[WHAT YOU NEED TO DO]
If a line in the data holds the string "materials", list it.

[Document images with source code]
______

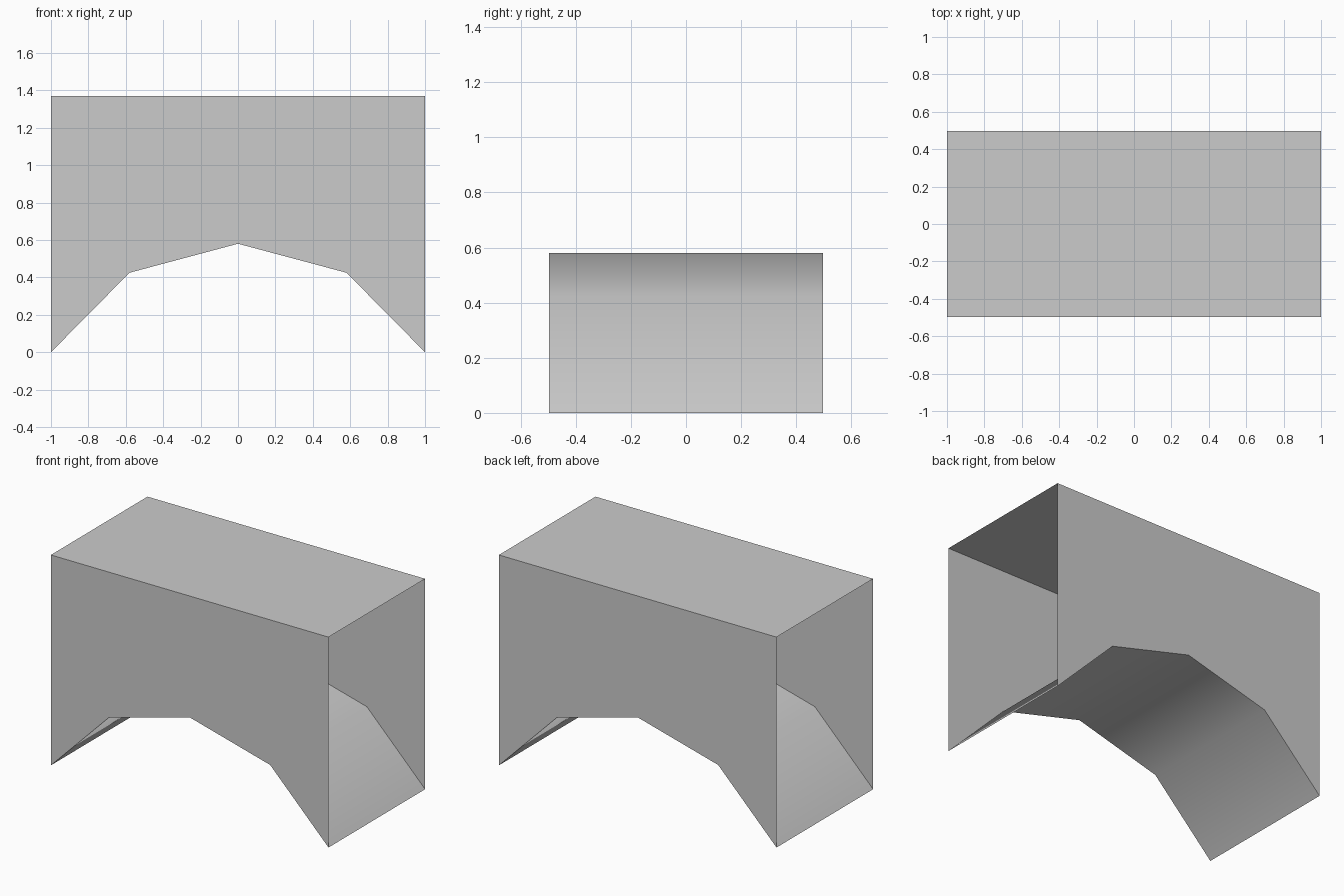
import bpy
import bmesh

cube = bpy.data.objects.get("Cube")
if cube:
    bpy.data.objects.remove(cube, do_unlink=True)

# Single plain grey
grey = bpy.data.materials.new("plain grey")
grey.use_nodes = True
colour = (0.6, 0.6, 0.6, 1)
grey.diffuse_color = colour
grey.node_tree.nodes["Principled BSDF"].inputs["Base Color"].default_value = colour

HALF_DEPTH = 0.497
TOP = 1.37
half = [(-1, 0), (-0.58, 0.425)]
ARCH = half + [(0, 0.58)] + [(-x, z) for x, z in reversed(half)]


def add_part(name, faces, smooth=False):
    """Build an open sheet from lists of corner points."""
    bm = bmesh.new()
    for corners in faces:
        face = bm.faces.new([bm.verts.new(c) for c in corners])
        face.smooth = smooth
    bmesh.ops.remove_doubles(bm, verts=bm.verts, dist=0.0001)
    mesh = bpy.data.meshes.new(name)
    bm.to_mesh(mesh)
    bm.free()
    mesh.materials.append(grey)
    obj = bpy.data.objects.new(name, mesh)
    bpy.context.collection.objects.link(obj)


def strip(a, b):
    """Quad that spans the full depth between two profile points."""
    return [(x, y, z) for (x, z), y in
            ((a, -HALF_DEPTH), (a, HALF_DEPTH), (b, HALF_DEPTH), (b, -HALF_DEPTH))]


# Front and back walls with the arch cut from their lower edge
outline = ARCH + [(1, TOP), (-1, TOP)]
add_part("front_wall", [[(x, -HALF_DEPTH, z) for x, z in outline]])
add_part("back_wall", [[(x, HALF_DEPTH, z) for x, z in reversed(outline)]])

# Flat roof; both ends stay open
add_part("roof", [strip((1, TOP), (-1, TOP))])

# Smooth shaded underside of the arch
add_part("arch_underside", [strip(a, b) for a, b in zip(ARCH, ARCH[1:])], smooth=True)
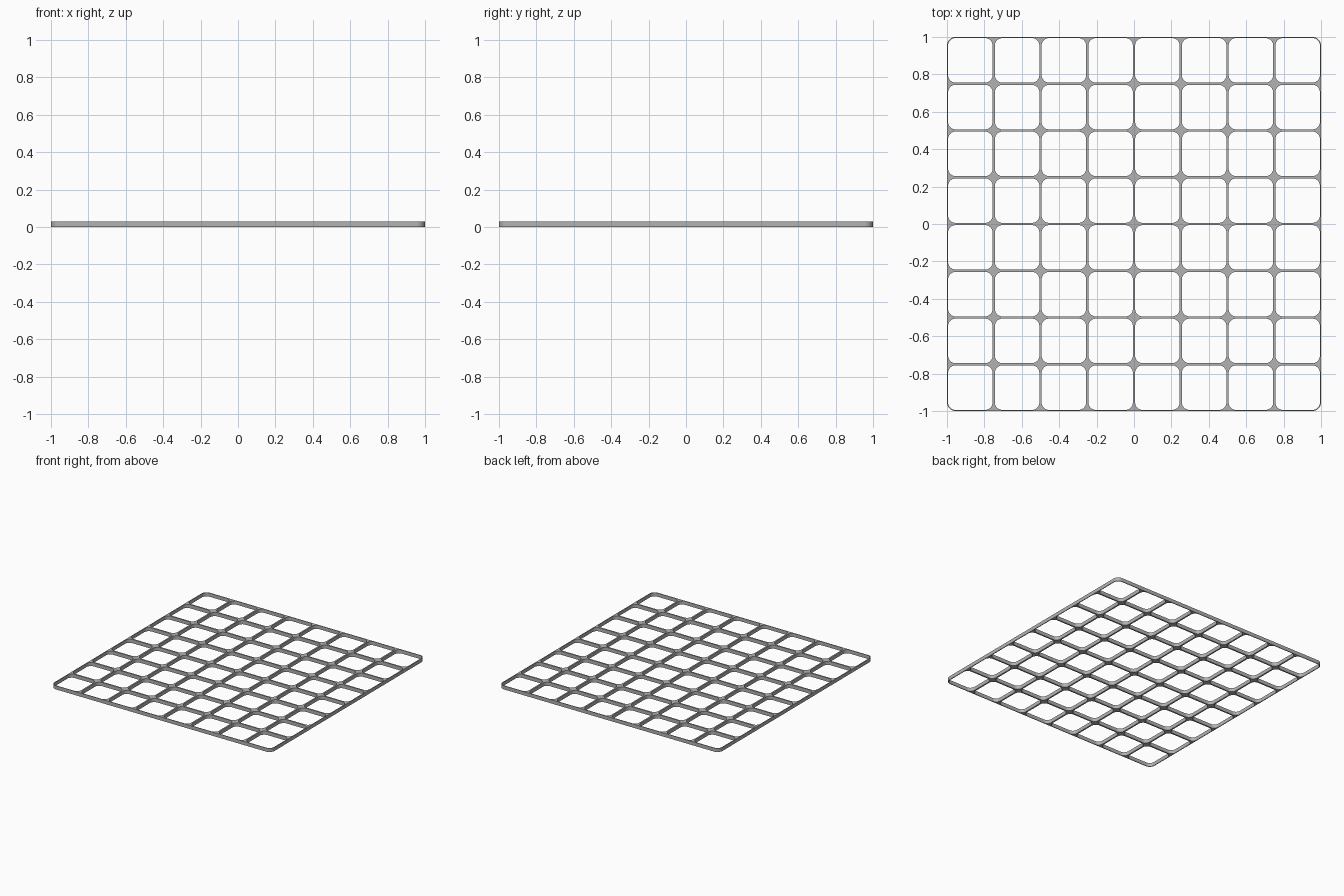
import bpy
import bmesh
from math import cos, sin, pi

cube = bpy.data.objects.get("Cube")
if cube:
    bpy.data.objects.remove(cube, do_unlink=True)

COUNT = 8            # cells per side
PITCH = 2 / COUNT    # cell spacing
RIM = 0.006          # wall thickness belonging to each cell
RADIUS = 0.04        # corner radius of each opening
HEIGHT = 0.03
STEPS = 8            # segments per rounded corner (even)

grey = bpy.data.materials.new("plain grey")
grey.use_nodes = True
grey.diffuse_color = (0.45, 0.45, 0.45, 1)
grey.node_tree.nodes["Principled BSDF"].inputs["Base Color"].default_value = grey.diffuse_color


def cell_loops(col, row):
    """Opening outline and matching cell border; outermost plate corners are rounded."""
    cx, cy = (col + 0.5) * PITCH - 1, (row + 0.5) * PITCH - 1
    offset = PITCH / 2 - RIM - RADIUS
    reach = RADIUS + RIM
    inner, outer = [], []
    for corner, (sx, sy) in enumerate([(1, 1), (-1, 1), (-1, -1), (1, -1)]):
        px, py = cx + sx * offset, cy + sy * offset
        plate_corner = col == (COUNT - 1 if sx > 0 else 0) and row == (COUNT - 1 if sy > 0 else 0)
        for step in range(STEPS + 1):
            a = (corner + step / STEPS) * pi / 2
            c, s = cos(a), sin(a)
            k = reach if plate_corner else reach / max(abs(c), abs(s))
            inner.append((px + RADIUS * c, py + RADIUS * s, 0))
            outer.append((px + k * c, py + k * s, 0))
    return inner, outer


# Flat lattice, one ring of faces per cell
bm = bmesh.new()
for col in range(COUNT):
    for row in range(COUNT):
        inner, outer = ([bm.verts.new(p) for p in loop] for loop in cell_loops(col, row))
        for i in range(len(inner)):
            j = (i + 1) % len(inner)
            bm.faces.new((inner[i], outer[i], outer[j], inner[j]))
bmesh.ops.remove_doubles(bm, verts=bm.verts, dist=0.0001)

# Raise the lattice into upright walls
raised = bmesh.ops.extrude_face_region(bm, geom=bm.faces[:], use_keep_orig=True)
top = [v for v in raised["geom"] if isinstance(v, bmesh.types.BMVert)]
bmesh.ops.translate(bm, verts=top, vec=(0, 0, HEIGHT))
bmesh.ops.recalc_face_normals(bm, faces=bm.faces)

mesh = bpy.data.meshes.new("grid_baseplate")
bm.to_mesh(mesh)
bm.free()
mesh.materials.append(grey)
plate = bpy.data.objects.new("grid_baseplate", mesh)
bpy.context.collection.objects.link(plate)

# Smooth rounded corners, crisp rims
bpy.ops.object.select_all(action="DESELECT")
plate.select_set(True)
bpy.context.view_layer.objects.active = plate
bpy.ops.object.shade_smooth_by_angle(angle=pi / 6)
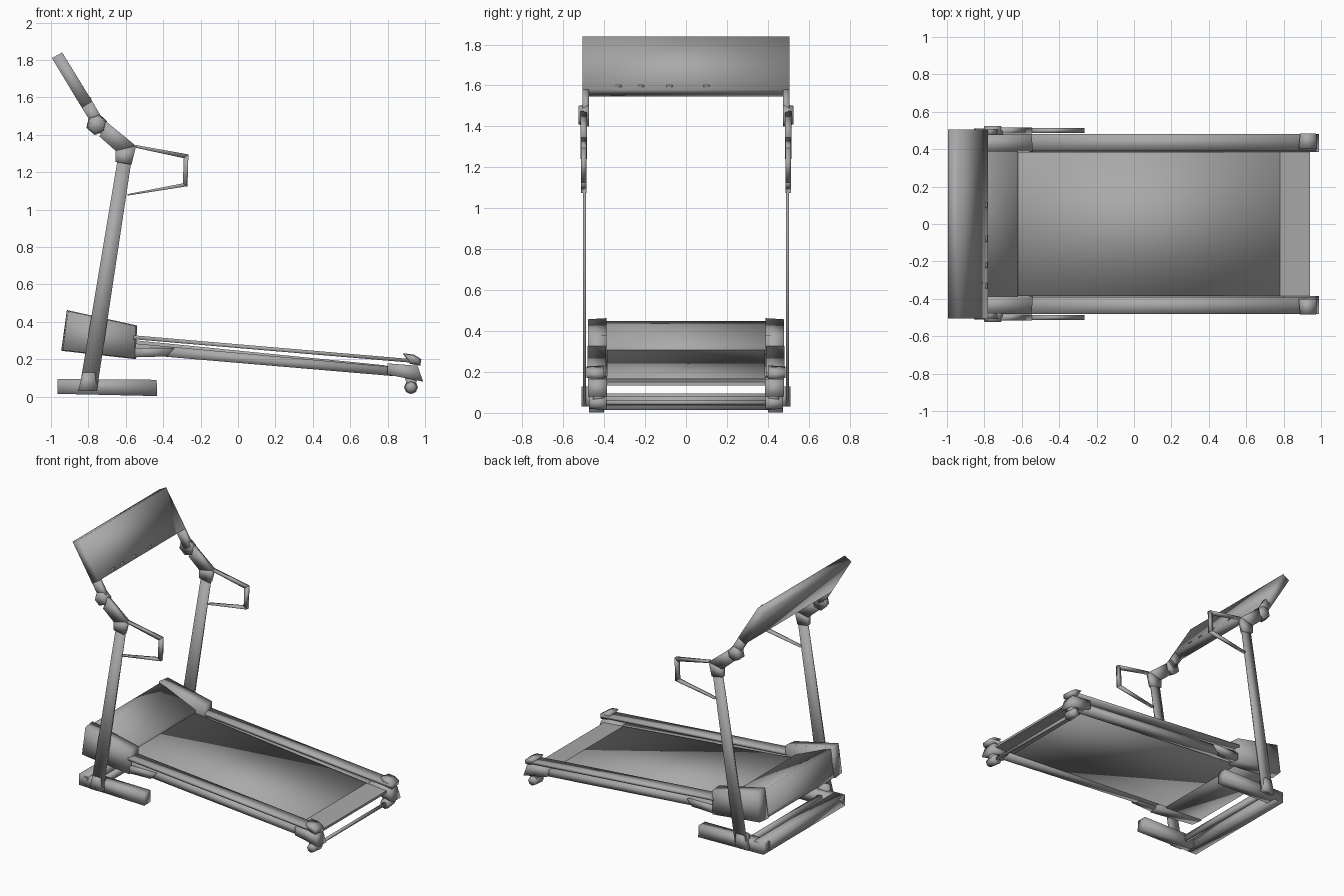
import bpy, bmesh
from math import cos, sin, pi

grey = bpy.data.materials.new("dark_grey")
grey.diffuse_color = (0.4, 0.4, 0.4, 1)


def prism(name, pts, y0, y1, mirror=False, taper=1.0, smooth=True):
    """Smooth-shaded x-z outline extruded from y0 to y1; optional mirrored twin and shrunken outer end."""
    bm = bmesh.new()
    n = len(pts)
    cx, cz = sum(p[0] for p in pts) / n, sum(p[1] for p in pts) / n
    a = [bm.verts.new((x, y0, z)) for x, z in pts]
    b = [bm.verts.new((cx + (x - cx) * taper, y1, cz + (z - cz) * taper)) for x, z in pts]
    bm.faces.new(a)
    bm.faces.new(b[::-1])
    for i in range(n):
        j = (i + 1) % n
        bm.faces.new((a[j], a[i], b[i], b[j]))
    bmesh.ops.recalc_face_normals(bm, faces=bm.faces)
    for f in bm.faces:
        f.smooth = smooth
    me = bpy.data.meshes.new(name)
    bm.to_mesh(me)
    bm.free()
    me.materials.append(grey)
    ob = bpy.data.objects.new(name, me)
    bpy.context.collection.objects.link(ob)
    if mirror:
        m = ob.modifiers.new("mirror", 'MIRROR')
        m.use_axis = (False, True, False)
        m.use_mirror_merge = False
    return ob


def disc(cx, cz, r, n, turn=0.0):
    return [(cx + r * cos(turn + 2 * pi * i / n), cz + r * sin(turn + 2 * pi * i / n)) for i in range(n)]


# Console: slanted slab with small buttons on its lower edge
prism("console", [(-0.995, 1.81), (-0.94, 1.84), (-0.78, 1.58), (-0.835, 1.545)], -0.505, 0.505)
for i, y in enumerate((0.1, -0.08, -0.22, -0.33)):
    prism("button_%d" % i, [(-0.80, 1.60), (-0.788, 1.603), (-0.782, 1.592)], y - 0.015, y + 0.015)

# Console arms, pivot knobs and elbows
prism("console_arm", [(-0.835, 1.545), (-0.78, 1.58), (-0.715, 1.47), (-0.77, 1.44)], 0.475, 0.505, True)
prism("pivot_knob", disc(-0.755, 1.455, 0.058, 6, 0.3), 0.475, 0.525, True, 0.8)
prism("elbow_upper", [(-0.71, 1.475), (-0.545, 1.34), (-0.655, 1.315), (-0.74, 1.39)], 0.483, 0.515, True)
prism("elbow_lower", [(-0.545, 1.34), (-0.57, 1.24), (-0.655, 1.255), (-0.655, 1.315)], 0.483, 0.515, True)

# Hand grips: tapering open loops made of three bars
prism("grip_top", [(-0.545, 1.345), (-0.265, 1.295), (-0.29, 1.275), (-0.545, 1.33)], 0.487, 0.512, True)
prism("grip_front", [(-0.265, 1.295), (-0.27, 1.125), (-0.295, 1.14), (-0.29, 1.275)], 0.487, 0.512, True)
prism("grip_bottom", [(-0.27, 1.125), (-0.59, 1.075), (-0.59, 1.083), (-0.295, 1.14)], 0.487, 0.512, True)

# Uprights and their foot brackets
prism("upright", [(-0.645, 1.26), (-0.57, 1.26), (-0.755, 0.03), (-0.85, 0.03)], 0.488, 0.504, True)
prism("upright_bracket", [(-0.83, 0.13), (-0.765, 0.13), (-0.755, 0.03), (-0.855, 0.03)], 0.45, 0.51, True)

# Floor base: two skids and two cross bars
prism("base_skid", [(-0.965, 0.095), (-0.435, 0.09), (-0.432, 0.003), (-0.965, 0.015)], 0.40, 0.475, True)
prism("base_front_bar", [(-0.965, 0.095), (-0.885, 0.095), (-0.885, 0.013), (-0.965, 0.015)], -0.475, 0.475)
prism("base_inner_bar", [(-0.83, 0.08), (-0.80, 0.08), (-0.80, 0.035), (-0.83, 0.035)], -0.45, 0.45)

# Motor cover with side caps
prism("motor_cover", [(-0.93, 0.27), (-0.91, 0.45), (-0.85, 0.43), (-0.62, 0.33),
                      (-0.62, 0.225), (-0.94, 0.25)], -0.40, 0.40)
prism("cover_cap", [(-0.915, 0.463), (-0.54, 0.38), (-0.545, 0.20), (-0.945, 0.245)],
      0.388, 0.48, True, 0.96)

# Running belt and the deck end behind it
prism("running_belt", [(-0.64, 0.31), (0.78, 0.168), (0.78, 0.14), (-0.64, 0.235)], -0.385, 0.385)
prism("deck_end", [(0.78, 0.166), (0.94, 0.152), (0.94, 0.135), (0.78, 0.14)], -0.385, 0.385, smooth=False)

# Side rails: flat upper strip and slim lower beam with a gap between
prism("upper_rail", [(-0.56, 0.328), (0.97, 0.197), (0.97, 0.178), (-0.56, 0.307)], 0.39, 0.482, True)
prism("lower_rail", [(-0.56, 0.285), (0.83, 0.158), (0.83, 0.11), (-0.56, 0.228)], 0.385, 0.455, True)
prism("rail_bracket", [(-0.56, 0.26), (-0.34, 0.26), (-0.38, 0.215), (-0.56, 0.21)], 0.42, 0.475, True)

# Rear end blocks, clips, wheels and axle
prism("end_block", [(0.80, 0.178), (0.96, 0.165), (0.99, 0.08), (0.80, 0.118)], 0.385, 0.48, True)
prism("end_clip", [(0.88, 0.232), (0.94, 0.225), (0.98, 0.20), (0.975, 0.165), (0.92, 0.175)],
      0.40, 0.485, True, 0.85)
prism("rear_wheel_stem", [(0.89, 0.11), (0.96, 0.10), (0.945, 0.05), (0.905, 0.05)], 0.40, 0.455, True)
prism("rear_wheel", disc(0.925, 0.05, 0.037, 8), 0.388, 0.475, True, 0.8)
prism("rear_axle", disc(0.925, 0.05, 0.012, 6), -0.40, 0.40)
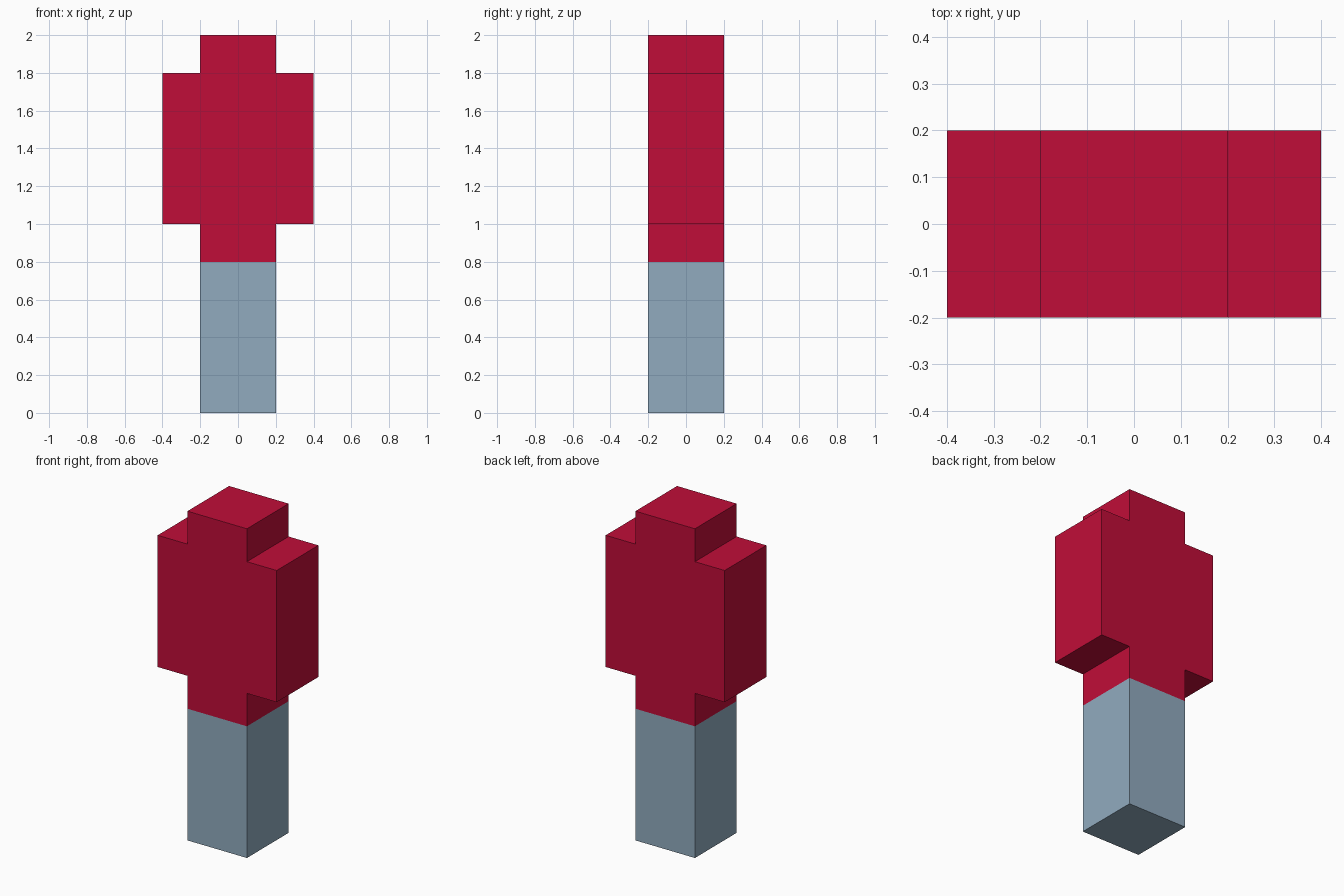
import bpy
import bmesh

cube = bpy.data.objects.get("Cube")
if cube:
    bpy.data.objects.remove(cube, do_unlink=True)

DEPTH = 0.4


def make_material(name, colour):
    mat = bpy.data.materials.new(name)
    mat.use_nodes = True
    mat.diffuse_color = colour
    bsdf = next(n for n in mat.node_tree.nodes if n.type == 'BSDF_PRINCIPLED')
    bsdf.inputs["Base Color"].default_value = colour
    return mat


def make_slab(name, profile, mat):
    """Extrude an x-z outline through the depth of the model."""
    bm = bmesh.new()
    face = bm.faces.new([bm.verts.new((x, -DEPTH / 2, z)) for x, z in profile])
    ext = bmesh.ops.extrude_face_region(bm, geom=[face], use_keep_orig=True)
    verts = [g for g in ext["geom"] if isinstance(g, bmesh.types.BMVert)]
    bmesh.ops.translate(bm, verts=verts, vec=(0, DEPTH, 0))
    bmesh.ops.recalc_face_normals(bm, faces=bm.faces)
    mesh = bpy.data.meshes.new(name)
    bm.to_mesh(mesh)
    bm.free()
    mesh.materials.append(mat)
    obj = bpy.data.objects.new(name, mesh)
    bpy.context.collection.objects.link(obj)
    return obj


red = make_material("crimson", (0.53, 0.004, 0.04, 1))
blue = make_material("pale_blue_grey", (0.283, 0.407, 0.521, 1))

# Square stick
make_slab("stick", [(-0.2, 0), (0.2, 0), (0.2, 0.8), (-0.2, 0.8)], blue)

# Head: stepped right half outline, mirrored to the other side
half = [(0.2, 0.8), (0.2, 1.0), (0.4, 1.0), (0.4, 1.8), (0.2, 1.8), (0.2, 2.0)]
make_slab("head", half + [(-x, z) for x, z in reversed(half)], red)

______

[ANSWER SPACE]
grey = bpy.data.materials.new("plain grey")
    mesh.materials.append(grey)
grey = bpy.data.materials.new("plain grey")
mesh.materials.append(grey)
grey = bpy.data.materials.new("dark_grey")
    me.materials.append(grey)
    mat = bpy.data.materials.new(name)
    mesh.materials.append(mat)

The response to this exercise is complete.